AIM OF THE EXERCISE: Copy every record below exactly as it appears.

AVAILABLE RECORDS:

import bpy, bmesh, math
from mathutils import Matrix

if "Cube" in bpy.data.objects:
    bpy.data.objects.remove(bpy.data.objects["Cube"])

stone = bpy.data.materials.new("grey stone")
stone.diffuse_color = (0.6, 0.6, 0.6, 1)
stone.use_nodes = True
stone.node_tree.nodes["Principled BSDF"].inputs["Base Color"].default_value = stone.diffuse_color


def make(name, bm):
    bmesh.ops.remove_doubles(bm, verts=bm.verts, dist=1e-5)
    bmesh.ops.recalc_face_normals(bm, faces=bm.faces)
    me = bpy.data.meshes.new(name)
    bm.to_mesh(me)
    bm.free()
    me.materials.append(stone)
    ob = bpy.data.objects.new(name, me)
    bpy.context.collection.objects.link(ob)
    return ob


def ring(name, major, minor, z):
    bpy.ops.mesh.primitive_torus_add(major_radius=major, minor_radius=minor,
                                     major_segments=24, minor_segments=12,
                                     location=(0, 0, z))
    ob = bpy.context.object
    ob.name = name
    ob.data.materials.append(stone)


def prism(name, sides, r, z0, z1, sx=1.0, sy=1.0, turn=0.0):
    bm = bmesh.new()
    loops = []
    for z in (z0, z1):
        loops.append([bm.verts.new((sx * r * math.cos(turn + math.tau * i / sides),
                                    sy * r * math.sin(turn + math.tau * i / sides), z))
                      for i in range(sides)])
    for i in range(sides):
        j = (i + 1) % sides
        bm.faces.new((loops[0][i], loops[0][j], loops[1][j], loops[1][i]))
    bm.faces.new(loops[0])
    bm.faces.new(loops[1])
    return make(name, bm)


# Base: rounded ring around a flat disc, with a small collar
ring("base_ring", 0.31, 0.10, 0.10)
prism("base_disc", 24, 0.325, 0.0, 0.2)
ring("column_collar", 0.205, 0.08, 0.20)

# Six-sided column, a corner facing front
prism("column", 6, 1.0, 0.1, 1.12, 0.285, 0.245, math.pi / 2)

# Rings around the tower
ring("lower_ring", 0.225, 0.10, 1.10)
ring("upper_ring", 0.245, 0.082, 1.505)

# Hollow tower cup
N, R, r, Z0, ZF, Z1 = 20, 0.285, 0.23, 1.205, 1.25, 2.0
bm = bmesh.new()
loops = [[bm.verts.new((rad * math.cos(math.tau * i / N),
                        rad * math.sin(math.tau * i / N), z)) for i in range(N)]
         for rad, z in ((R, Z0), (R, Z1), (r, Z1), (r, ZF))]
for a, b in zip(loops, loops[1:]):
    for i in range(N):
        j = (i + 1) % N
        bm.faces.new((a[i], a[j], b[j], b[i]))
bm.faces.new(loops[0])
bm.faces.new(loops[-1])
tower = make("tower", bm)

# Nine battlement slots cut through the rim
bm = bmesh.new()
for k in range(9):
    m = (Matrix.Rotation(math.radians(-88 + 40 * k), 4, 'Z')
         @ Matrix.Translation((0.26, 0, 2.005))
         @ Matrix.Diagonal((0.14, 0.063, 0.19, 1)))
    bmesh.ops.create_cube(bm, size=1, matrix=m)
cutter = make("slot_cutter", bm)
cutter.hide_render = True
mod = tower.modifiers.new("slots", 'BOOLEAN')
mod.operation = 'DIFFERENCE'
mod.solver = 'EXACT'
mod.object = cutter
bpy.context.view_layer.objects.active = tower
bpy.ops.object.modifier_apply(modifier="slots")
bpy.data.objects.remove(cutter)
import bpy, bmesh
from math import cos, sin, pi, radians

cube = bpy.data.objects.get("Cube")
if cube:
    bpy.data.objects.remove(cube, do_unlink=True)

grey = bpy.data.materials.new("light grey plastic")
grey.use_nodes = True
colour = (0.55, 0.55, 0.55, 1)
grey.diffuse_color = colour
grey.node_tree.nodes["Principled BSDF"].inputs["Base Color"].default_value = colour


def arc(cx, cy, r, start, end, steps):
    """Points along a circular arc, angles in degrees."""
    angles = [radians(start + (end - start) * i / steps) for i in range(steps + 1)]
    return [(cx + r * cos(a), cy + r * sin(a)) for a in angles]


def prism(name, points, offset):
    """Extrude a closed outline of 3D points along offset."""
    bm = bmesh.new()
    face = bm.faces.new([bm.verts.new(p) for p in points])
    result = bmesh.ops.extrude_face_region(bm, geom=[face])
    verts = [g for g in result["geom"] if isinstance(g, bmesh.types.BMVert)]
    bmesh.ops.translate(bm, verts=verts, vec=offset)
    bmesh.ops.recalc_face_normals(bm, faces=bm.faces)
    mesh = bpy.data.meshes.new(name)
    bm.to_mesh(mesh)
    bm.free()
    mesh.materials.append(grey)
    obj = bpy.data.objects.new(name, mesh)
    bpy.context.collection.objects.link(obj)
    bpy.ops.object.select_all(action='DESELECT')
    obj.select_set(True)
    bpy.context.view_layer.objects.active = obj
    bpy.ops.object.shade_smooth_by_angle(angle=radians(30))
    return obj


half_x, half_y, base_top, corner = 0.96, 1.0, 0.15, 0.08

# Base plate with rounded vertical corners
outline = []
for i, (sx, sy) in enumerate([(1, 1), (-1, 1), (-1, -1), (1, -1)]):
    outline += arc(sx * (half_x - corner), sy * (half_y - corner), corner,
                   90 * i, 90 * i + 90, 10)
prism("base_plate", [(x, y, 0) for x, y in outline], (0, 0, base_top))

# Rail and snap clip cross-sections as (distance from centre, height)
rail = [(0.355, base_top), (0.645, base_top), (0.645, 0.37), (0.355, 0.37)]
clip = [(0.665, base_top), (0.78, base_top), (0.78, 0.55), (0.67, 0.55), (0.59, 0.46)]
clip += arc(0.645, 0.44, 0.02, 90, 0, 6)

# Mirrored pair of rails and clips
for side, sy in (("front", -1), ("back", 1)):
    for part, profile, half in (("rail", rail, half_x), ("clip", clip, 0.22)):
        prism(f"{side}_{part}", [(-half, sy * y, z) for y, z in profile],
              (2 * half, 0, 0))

SOLUTION TO THIS EXERCISE:
import bpy, bmesh, math
from mathutils import Matrix

if "Cube" in bpy.data.objects:
    bpy.data.objects.remove(bpy.data.objects["Cube"])

stone = bpy.data.materials.new("grey stone")
stone.diffuse_color = (0.6, 0.6, 0.6, 1)
stone.use_nodes = True
stone.node_tree.nodes["Principled BSDF"].inputs["Base Color"].default_value = stone.diffuse_color


def make(name, bm):
    bmesh.ops.remove_doubles(bm, verts=bm.verts, dist=1e-5)
    bmesh.ops.recalc_face_normals(bm, faces=bm.faces)
    me = bpy.data.meshes.new(name)
    bm.to_mesh(me)
    bm.free()
    me.materials.append(stone)
    ob = bpy.data.objects.new(name, me)
    bpy.context.collection.objects.link(ob)
    return ob


def ring(name, major, minor, z):
    bpy.ops.mesh.primitive_torus_add(major_radius=major, minor_radius=minor,
                                     major_segments=24, minor_segments=12,
                                     location=(0, 0, z))
    ob = bpy.context.object
    ob.name = name
    ob.data.materials.append(stone)


def prism(name, sides, r, z0, z1, sx=1.0, sy=1.0, turn=0.0):
    bm = bmesh.new()
    loops = []
    for z in (z0, z1):
        loops.append([bm.verts.new((sx * r * math.cos(turn + math.tau * i / sides),
                                    sy * r * math.sin(turn + math.tau * i / sides), z))
                      for i in range(sides)])
    for i in range(sides):
        j = (i + 1) % sides
        bm.faces.new((loops[0][i], loops[0][j], loops[1][j], loops[1][i]))
    bm.faces.new(loops[0])
    bm.faces.new(loops[1])
    return make(name, bm)


# Base: rounded ring around a flat disc, with a small collar
ring("base_ring", 0.31, 0.10, 0.10)
prism("base_disc", 24, 0.325, 0.0, 0.2)
ring("column_collar", 0.205, 0.08, 0.20)

# Six-sided column, a corner facing front
prism("column", 6, 1.0, 0.1, 1.12, 0.285, 0.245, math.pi / 2)

# Rings around the tower
ring("lower_ring", 0.225, 0.10, 1.10)
ring("upper_ring", 0.245, 0.082, 1.505)

# Hollow tower cup
N, R, r, Z0, ZF, Z1 = 20, 0.285, 0.23, 1.205, 1.25, 2.0
bm = bmesh.new()
loops = [[bm.verts.new((rad * math.cos(math.tau * i / N),
                        rad * math.sin(math.tau * i / N), z)) for i in range(N)]
         for rad, z in ((R, Z0), (R, Z1), (r, Z1), (r, ZF))]
for a, b in zip(loops, loops[1:]):
    for i in range(N):
        j = (i + 1) % N
        bm.faces.new((a[i], a[j], b[j], b[i]))
bm.faces.new(loops[0])
bm.faces.new(loops[-1])
tower = make("tower", bm)

# Nine battlement slots cut through the rim
bm = bmesh.new()
for k in range(9):
    m = (Matrix.Rotation(math.radians(-88 + 40 * k), 4, 'Z')
         @ Matrix.Translation((0.26, 0, 2.005))
         @ Matrix.Diagonal((0.14, 0.063, 0.19, 1)))
    bmesh.ops.create_cube(bm, size=1, matrix=m)
cutter = make("slot_cutter", bm)
cutter.hide_render = True
mod = tower.modifiers.new("slots", 'BOOLEAN')
mod.operation = 'DIFFERENCE'
mod.solver = 'EXACT'
mod.object = cutter
bpy.context.view_layer.objects.active = tower
bpy.ops.object.modifier_apply(modifier="slots")
bpy.data.objects.remove(cutter)
import bpy, bmesh
from math import cos, sin, pi, radians

cube = bpy.data.objects.get("Cube")
if cube:
    bpy.data.objects.remove(cube, do_unlink=True)

grey = bpy.data.materials.new("light grey plastic")
grey.use_nodes = True
colour = (0.55, 0.55, 0.55, 1)
grey.diffuse_color = colour
grey.node_tree.nodes["Principled BSDF"].inputs["Base Color"].default_value = colour


def arc(cx, cy, r, start, end, steps):
    """Points along a circular arc, angles in degrees."""
    angles = [radians(start + (end - start) * i / steps) for i in range(steps + 1)]
    return [(cx + r * cos(a), cy + r * sin(a)) for a in angles]


def prism(name, points, offset):
    """Extrude a closed outline of 3D points along offset."""
    bm = bmesh.new()
    face = bm.faces.new([bm.verts.new(p) for p in points])
    result = bmesh.ops.extrude_face_region(bm, geom=[face])
    verts = [g for g in result["geom"] if isinstance(g, bmesh.types.BMVert)]
    bmesh.ops.translate(bm, verts=verts, vec=offset)
    bmesh.ops.recalc_face_normals(bm, faces=bm.faces)
    mesh = bpy.data.meshes.new(name)
    bm.to_mesh(mesh)
    bm.free()
    mesh.materials.append(grey)
    obj = bpy.data.objects.new(name, mesh)
    bpy.context.collection.objects.link(obj)
    bpy.ops.object.select_all(action='DESELECT')
    obj.select_set(True)
    bpy.context.view_layer.objects.active = obj
    bpy.ops.object.shade_smooth_by_angle(angle=radians(30))
    return obj


half_x, half_y, base_top, corner = 0.96, 1.0, 0.15, 0.08

# Base plate with rounded vertical corners
outline = []
for i, (sx, sy) in enumerate([(1, 1), (-1, 1), (-1, -1), (1, -1)]):
    outline += arc(sx * (half_x - corner), sy * (half_y - corner), corner,
                   90 * i, 90 * i + 90, 10)
prism("base_plate", [(x, y, 0) for x, y in outline], (0, 0, base_top))

# Rail and snap clip cross-sections as (distance from centre, height)
rail = [(0.355, base_top), (0.645, base_top), (0.645, 0.37), (0.355, 0.37)]
clip = [(0.665, base_top), (0.78, base_top), (0.78, 0.55), (0.67, 0.55), (0.59, 0.46)]
clip += arc(0.645, 0.44, 0.02, 90, 0, 6)

# Mirrored pair of rails and clips
for side, sy in (("front", -1), ("back", 1)):
    for part, profile, half in (("rail", rail, half_x), ("clip", clip, 0.22)):
        prism(f"{side}_{part}", [(-half, sy * y, z) for y, z in profile],
              (2 * half, 0, 0))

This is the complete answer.